submission to the new laws, made and represented by Rienzi, who has

been created Tribune of Rome.

The hostile parties of Colonna and Orsini then join to destroy the

hated plebeian. In the midst of the festivity in the Capitol, Orsini

makes an attempt to murder Rienzi, but the latter wears a shirt of mail

under his garments and besides he is warned by Adriano, who has

overheard the conspiracy. The whole plot fails and the nobles who have

taken part in it are unanimously condemned to death. But Adriano full

of remorse on account of his treason against his own father, implores

Rienzi to save their lives, and as Irene joins her prayers to those of

her lover, the culprits are pardoned and obliged to renew their oath of

fidelity. From this time on Rienzi's star begins to pale. The

nobles do not adhere to their oath; in the third act they again give

battle, and though Rienzi is again victorious, it is only at the cost

of severe sacrifices. The nobles are slain, and now Adriano, who had

in vain begged for peace, turns against Rienzi.

In the fourth act Adriano denounces him as a traitor; the people easily

misled, begin to mistrust him, and when even the church, which has

assisted him up to this time anathematises him on account of his last

bloody deed, all desert him. Irene alone clings to her brother and

repulses her lover scornfully, when he tries to take her from Rienzi's

side. Both brother and sister retire into the Capitol, where Adriano

once more vainly implores Irene to fly with him. For the last time

Rienzi attempts to reassert his power, but his words are drowned in the

general uproar. They are greeted by a hail of stones, the Capitol is

set on fire, and they perish like heroes in the flames, through which

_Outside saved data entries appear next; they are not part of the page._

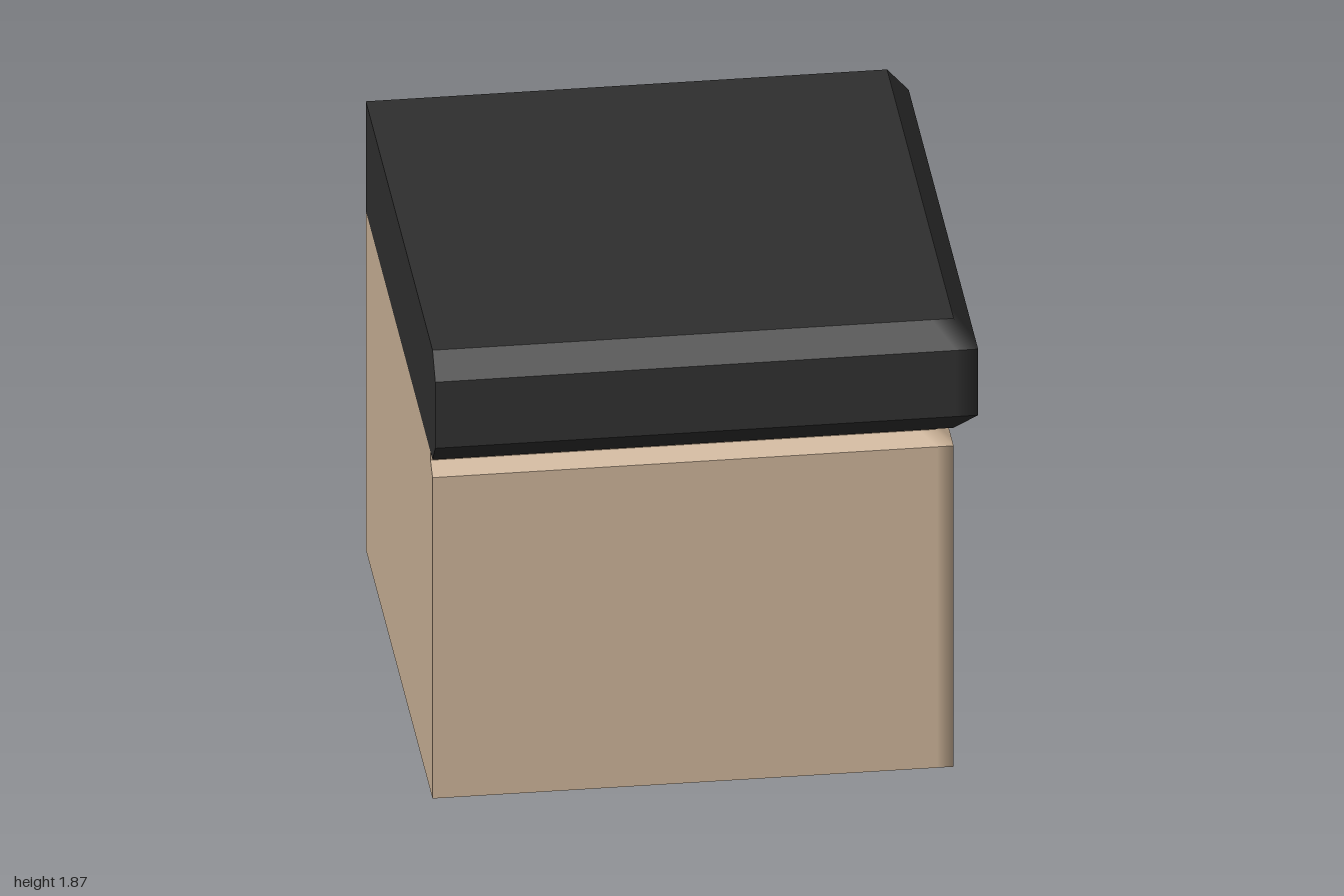
import * as THREE from 'three';

// Lofts a block whose back and left sides are flat at -1, while the front and
// right sides follow a profile of [reach, height] points. "soft" is the width
// over which the shading turns around the front corner.
function cornerBlock(profile, soft, material, name) {
  const positions = [], normals = [];
  const quad = (corners, dirs) => {
    for (const i of [0, 1, 2, 0, 2, 3]) {
      positions.push(...corners[i]);
      normals.push(...new THREE.Vector3(...dirs[i]).normalize().toArray());
    }
  };
  const d = Math.SQRT1_2;

  // Plan outline, as functions of the reach, with horizontal normals
  const front = [
    { at: () => -1, az: e => e, n: [0, 1] },
    { at: e => e - soft, az: e => e, n: [0, 1] },
    { at: e => e, az: e => e, n: [d, d] },
    { at: e => e, az: e => e - soft, n: [1, 0] },
    { at: e => e, az: () => -1, n: [1, 0] },
  ];
  for (let i = 0; i < profile.length - 1; i++) {
    const [e0, y0] = profile[i], [e1, y1] = profile[i + 1];
    const rise = y1 - y0, lean = e0 - e1;

    // Front and right bands
    for (let k = 0; k < front.length - 1; k++) {
      const a = front[k], b = front[k + 1];
      const na = [a.n[0] * rise, lean, a.n[1] * rise];
      const nb = [b.n[0] * rise, lean, b.n[1] * rise];
      quad([
        [a.at(e0), y0, a.az(e0)], [b.at(e0), y0, b.az(e0)],
        [b.at(e1), y1, b.az(e1)], [a.at(e1), y1, a.az(e1)],
      ], [na, nb, nb, na]);
    }

    // Flat back and left
    quad([[e0, y0, -1], [-1, y0, -1], [-1, y1, -1], [e1, y1, -1]], Array(4).fill([0, 0, -1]));
    quad([[-1, y0, -1], [-1, y0, e0], [-1, y1, e1], [-1, y1, -1]], Array(4).fill([-1, 0, 0]));
  }

  // Bottom and top
  const [eb, yb] = profile[0], [et, yt] = profile[profile.length - 1];
  quad([[-1, yb, -1], [eb, yb, -1], [eb, yb, eb], [-1, yb, eb]], Array(4).fill([0, -1, 0]));
  quad([[-1, yt, et], [et, yt, et], [et, yt, -1], [-1, yt, -1]], Array(4).fill([0, 1, 0]));

  const geometry = new THREE.BufferGeometry();
  geometry.setAttribute('position', new THREE.Float32BufferAttribute(positions, 3));
  geometry.setAttribute('normal', new THREE.Float32BufferAttribute(normals, 3));
  const mesh = new THREE.Mesh(geometry, material);
  mesh.name = name;
  return mesh;
}

export function createModel() {
  const tan = new THREE.MeshStandardMaterial({ color: 0xcbb297 });
  tan.name = 'tan';
  const black = new THREE.MeshStandardMaterial({ color: 0x2f2f2f });
  black.name = 'black';

  const model = new THREE.Group();
  model.name = 'cornerCabinet';
  // Cabinet body with a stepped-in neck
  model.add(cornerBlock([[0.92, 0], [0.92, 1.335], [0.86, 1.375], [0.86, 1.41]], 0.06, tan, 'cabinetBody'));
  // Worktop with chamfered front and right edges
  model.add(cornerBlock([[0.92, 1.41], [1, 1.5], [1, 1.775], [0.92, 1.865]], 0.08, black, 'worktop'));
  return model;
}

Adriano makes his way at the last moment and thus finds a common grave

with his bride and her brother, the last of the Tribunes.